Dataset items:
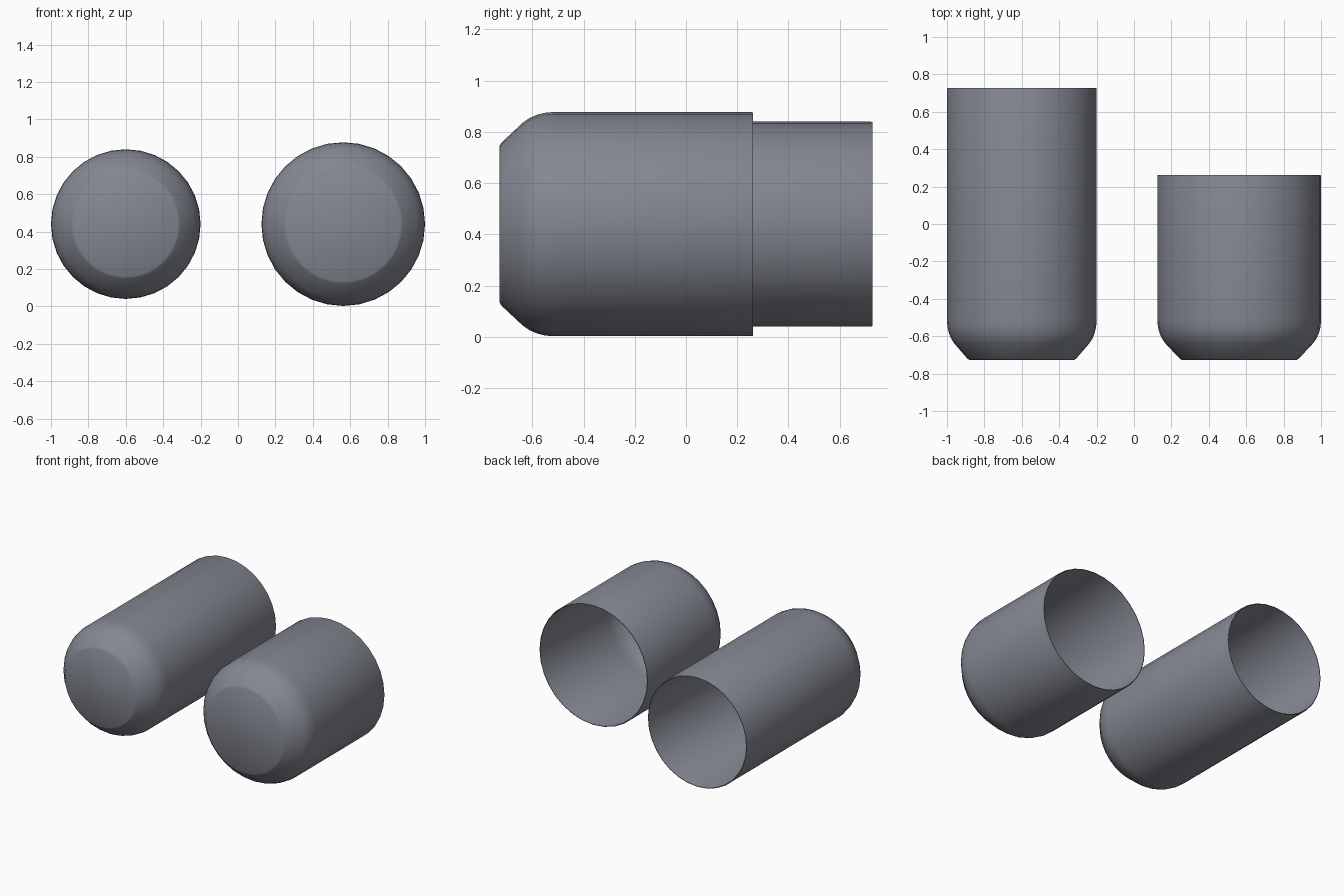
import bpy
import bmesh
from math import cos, sin, pi, radians

cube = bpy.data.objects.get("Cube")
if cube:
    bpy.data.objects.remove(cube, do_unlink=True)

grey = bpy.data.materials.new("slate_grey")
grey.use_nodes = True
colour = (0.23, 0.245, 0.285, 1)
grey.diffuse_color = colour
grey.node_tree.nodes["Principled BSDF"].inputs["Base Color"].default_value = colour

SIDES = 32
FRONT = -0.727
WALL = 0.008


def make_cup(name, x, radius, back):
    """Lathe a thin open cup about the y axis, closed end at the front."""
    # Outer nose as (depth behind the front, share of the radius)
    nose = [(0, 0.70), (0.008, 0.73), (0.09, 0.905), (0.115, 0.945),
            (0.145, 0.975), (0.175, 0.993), (0.21, 1.0)]
    outer = [(FRONT + d, radius * s) for d, s in nose]
    # Rounded rim, then the inner wall following the outer one
    rim = [(back - 0.006, radius), (back, radius - 0.002),
           (back, radius - WALL + 0.002), (back - 0.006, radius - WALL)]
    inner = [(y + WALL, r - WALL) for y, r in reversed(outer)]

    bm = bmesh.new()
    rings = []
    for y, r in outer + rim + inner:
        rings.append([bm.verts.new((r * cos(2 * pi * i / SIDES), y,
                                    r * sin(2 * pi * i / SIDES)))
                      for i in range(SIDES)])
    for a, b in zip(rings, rings[1:]):
        for i in range(SIDES):
            j = (i + 1) % SIDES
            bm.faces.new((a[i], a[j], b[j], b[i]))
    bm.faces.new(rings[0])
    bm.faces.new(rings[-1])
    bmesh.ops.recalc_face_normals(bm, faces=bm.faces)

    mesh = bpy.data.meshes.new(name)
    bm.to_mesh(mesh)
    bm.free()
    mesh.materials.append(grey)
    cup = bpy.data.objects.new(name, mesh)
    cup.location = (x, 0, 0.44)
    bpy.context.collection.objects.link(cup)
    bpy.ops.object.select_all(action="DESELECT")
    cup.select_set(True)
    bpy.context.view_layer.objects.active = cup
    bpy.ops.object.shade_smooth_by_angle(angle=radians(35))


# Long narrow cup and short wide cup, lying side by side
make_cup("long_cup", -0.6, 0.4, 0.727)
make_cup("short_cup", 0.5625, 0.4375, 0.262)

• Problem to work on
Take the lines above from the one containing "bm.faces.new((a[i], a[j], b[j], b[i]))" to the one containing "cup.location = (x, 0, 0.44)" and retype them exactly, both ends included, with nothing added.

• Solved problem
            bm.faces.new((a[i], a[j], b[j], b[i]))
    bm.faces.new(rings[0])
    bm.faces.new(rings[-1])
    bmesh.ops.recalc_face_normals(bm, faces=bm.faces)

    mesh = bpy.data.meshes.new(name)
    bm.to_mesh(mesh)
    bm.free()
    mesh.materials.append(grey)
    cup = bpy.data.objects.new(name, mesh)
    cup.location = (x, 0, 0.44)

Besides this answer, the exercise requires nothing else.